    There $content is passed to /bin/sh as part of shell script (i.e. as
    program).

    Suppose:

    $content="Now I kill all your files'; rm -rf / 2>/dev/null; echo 'Ha
    ha!";

    > But how can I pass huge string to sed editor?


    Use a pipe or a temporary file. Note there are tricks you can do to
    allow you to have an unnamed temporary file.

    http://groups.google.com/groups?threadm=

    > Do I really have to save it to file and then use
    > backtics? (Acutally I use ssed...)


    Why are you using backticks? As I asked before, are you actually
    using the captured STDOUT from the sub-process? It is very important
    that you do not igonre this question again or I will stop trying to
    help you.

    BTW: If the answer is "yes" then your question is FAQ: "How can I open
    a pipe both to and from a command?" Be aware that many of the Perl
    questions you come up with will be the same ones that everyone else
    comes up with and so you should consult the FAQ.

    > > An experienced Perl programmer would probably do the whole lot in
    > > Perl.

    >
    > I will try to do as much as I can in perl.
    >
    > > However it is possible that the commands you cite are simplified
    > > examples and the real stuff is not stuff you could simply re-implement
    > > in Perl.

    >
    > Yes -- examples are very simplified. I have pipe combined of several
    > tools that use sed (script.ed), bash (script.sh) and perl (script.pl).


    BTW: Perl comes with a tool s2p to convert sed script into Perl.

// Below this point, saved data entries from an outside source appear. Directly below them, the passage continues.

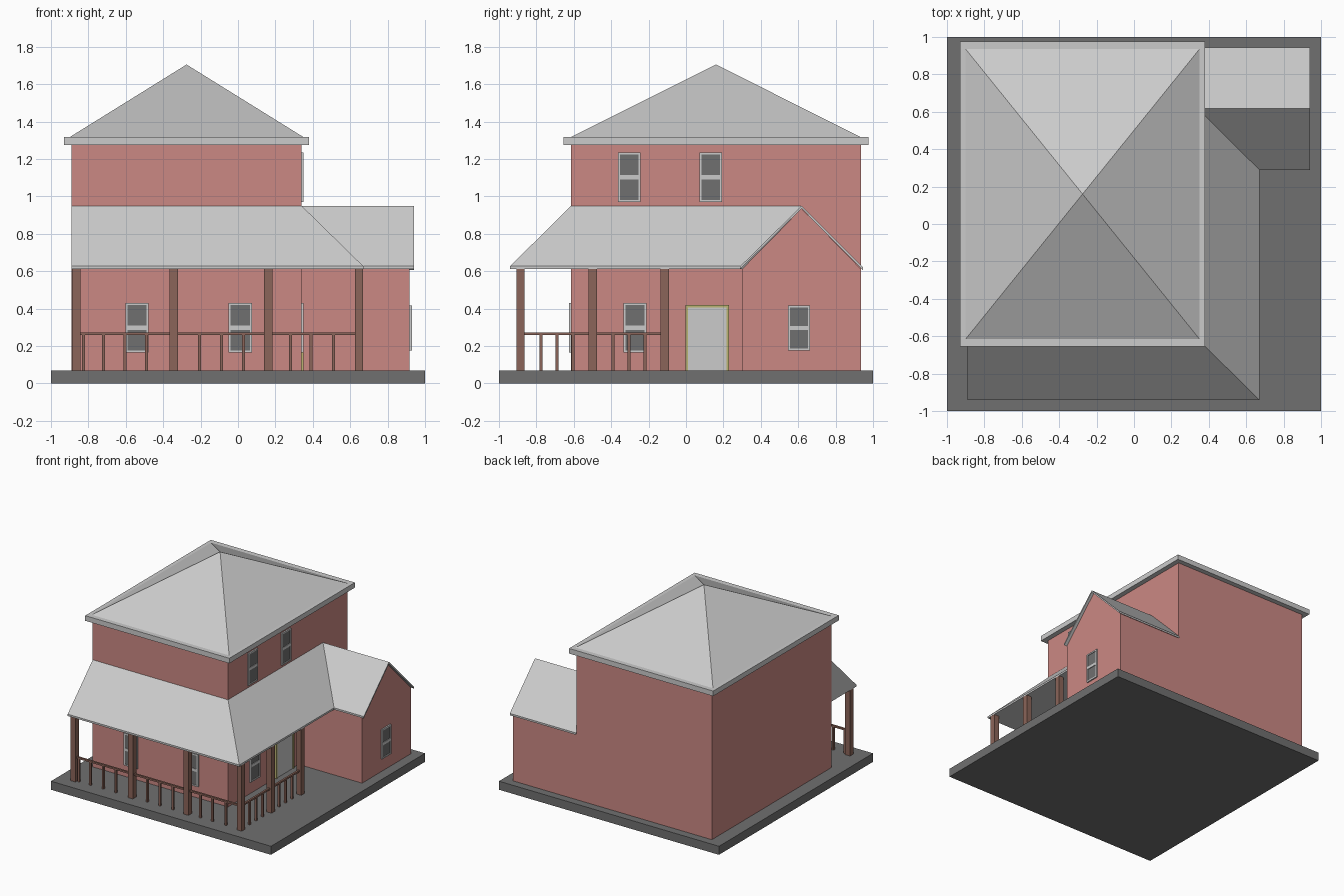
import bpy

if "Cube" in bpy.data.objects:
    bpy.data.objects.remove(bpy.data.objects["Cube"])


def material(name, rgb):
    m = bpy.data.materials.new(name)
    m.diffuse_color = (*rgb, 1)
    m.use_nodes = True
    m.node_tree.nodes["Principled BSDF"].inputs["Base Color"].default_value = m.diffuse_color
    return m


BRICK = material("brick", (0.60, 0.25, 0.23))
WOOD = material("brown_wood", (0.26, 0.13, 0.10))
DARK = material("dark_grey", (0.16, 0.16, 0.16))
OLIVE = material("olive_trim", (0.50, 0.46, 0.17))


def mesh(name, verts, faces, mat=None):
    me = bpy.data.meshes.new(name)
    me.from_pydata(verts, [], faces)
    ob = bpy.data.objects.new(name, me)
    bpy.context.collection.objects.link(ob)
    if mat:
        me.materials.append(mat)
    return ob


def loft(name, sections, mat=None, skip=()):
    """Join equal-length closed sections; skip lists section edges left open."""
    n = len(sections[0])
    last = (len(sections) - 1) * n
    faces = [tuple(range(n))[::-1], tuple(range(last, last + n))]
    for s in range(len(sections) - 1):
        for i in range(n):
            if i not in skip:
                j = (i + 1) % n
                a = s * n
                faces.append((a + i, a + j, a + n + j, a + n + i))
    return mesh(name, [v for sec in sections for v in sec], faces, mat)


def box(name, x0, x1, y0, y1, z0, z1, mat=None):
    return loft(name, [[(x0, y0, z), (x1, y0, z), (x1, y1, z), (x0, y1, z)]
                       for z in (z0, z1)], mat)


def extrude_x(name, profile, x0, x1, mat=None):
    return loft(name, [[(x, y, z) for y, z in profile] for x in (x0, x1)], mat)


def wall_box(name, side, wall, u0, u1, z0, z1, depth, mat=None):
    """Thin box standing proud of a front (-y) or right (+x) wall."""
    if side == "front":
        return box(name, u0, u1, wall - depth, wall + 0.005, z0, z1, mat)
    return box(name, wall - 0.005, wall + depth, u0, u1, z0, z1, mat)


def window(name, side, wall, u0, u1, z0, z1):
    t, zm = 0.011, (z0 + z1) / 2
    wall_box(name + "_glass", side, wall, u0 + t, u1 - t, z0 + t, z1 - t, 0.006, DARK)
    for part, a, b, c, d in (("stile_a", u0, u0 + t, z0, z1),
                             ("stile_b", u1 - t, u1, z0, z1),
                             ("sill", u0 + t, u1 - t, z0, z0 + t),
                             ("head", u0 + t, u1 - t, z1 - t, z1),
                             ("mid_bar", u0 + t, u1 - t, zm - 0.011, zm + 0.011)):
        wall_box(f"{name}_{part}", side, wall, a, b, c, d, 0.011)


# Ground slab and main block
box("base_slab", -1, 1, -1, 1, 0, 0.07, DARK)
box("main_walls", -0.89, 0.34, -0.615, 0.935, 0.07, 1.28, BRICK)

# Hip roof with eave board
box("main_eave", -0.93, 0.38, -0.655, 0.975, 1.275, 1.317)
mesh("main_roof", [(-0.9, -0.615, 1.317), (0.35, -0.615, 1.317), (0.35, 0.935, 1.317),
                   (-0.9, 0.935, 1.317), (-0.275, 0.16, 1.705)],
     [(3, 2, 1, 0), (0, 1, 4), (1, 2, 4), (2, 3, 4), (3, 0, 4)])

# Side wing with gable roof
extrude_x("wing_walls", [(0.30, 0.07), (0.935, 0.07), (0.935, 0.612), (0.618, 0.935), (0.30, 0.612)],
          0.34, 0.918, BRICK)
extrude_x("wing_roof", [(0.29, 0.612), (0.618, 0.935), (0.945, 0.607), (0.945, 0.622),
                        (0.618, 0.95), (0.29, 0.627)], 0.34, 0.94)

# Wrap-around porch roof: left end, hip corner, valley at the wing
porch_ends = [(-0.89, -0.94, -0.89, -0.615), (0.67, -0.94, 0.34, -0.615), (0.67, 0.29, 0.34, 0.618)]
loft("porch_roof", [[(ox, oy, 0.612), (ox, oy, 0.627), (ix, iy, 0.95), (ix, iy, 0.612)]
                    for ox, oy, ix, iy in porch_ends], skip=(2,))

# Porch posts
PX, PY, H = 0.647, -0.885, 0.0225
posts = [(x, PY) for x in (-0.865, -0.343, 0.162, PX)] + [(PX, y) for y in (-0.498, -0.113)]
for x, y in posts:
    box("porch_post", x - H, x + H, y - H, y + H, 0.07, 0.615, WOOD)

# Railings and balusters
r = 0.008
box("front_rail", -0.865, PX, PY - r, PY + r, 0.258, 0.272, WOOD)
box("side_rail", PX - r, PX + r, PY, -0.113, 0.258, 0.272, WOOD)
bars = [(x, PY) for x in (-0.825, -0.72, -0.605, -0.49, -0.205, -0.088, 0.03, 0.28, 0.39, 0.51)]
bars += [(PX, y) for y in (-0.775, -0.69, -0.605, -0.39, -0.305, -0.22)]
for x, y in bars:
    box("baluster", x - r, x + r, y - r, y + r, 0.07, 0.26, WOOD)

# Windows
for i, x in enumerate((-0.54, 0.012)):
    window(f"front_window_{i}", "front", -0.615, x - 0.062, x + 0.062, 0.165, 0.43)
window("porch_window", "right", 0.34, -0.334, -0.21, 0.165, 0.43)
for i, y in enumerate((-0.304, 0.132)):
    window(f"upper_window_{i}", "right", 0.34, y - 0.06, y + 0.06, 0.97, 1.235)
window("wing_window", "right", 0.918, 0.545, 0.663, 0.175, 0.418)

# Door with trim
wall_box("door", "right", 0.34, 0.01, 0.216, 0.07, 0.405, 0.006)
wall_box("door_trim_a", "right", 0.34, -0.003, 0.01, 0.07, 0.42, 0.011, OLIVE)
wall_box("door_trim_b", "right", 0.34, 0.216, 0.229, 0.07, 0.42, 0.011, OLIVE)
wall_box("door_head", "right", 0.34, 0.01, 0.216, 0.405, 0.42, 0.011, OLIVE)

# Consistent outward normals
import bmesh
for ob in bpy.context.collection.objects:
    bm = bmesh.new()
    bm.from_mesh(ob.data)
    bmesh.ops.recalc_face_normals(bm, faces=bm.faces)
    bm.to_mesh(ob.data)
    bm.free()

    > > Since you are discarding the result of the backticks you could simply
    > > open the subrocesses using a pipe open

    >
    > Does pipe open have ARG_MAX limit?


    Yes, but this is irrelevant if you are piping the input not passing it
    as arguments.

    > Isn't that strange to use pipe open instead of backtics?


    Actually using pipe open (in -| mode) as an alternative backticks is
    quite normal.

    But I'm not proposing that you use pipe open instead of backticks.

    I'm proposing that you use pipe open (in |- mode) instead of
    system("echo '$stuff' | comand"). I'm guessing that you really should
    have been using system() and not backticks in the first place but I
    can't be sure since you refused to answer the question.

    > PS. I will never start threads here....sorry.


    Thanks, I look forward to seeing you in comp.lang.perl.misc.
     
    , May 12, 2004
    #4
    1. Advertising

Want to reply to this thread or ask your own question?

It takes just 2 minutes to sign up (and it's free!). Just click the sign up button to choose a username and then you can ask your own questions on the forum.
Similar Threads
  1. Charlie Zhang
    Replies:
    5
    Views:
    6,555
    Qu├ębec
    Jun 19, 2004
  2. Replies:
    2
    Views:
    106
    Brian McCauley
    Jul 21, 2004
  3. Random Task
    Replies:
    12
    Views:
    704
    Joe Smith
    Dec 4, 2005
  4. backtick and system command

    , Jan 14, 2007, in forum: Perl Misc
    Replies:
    7
    Views:
    151
    Josef Moellers
    Jan 16, 2007
  5. Kuhl
    Replies:
    1
    Views:
    297
    Tad J McClellan
    Dec 22, 2008
Loading...

Share This Page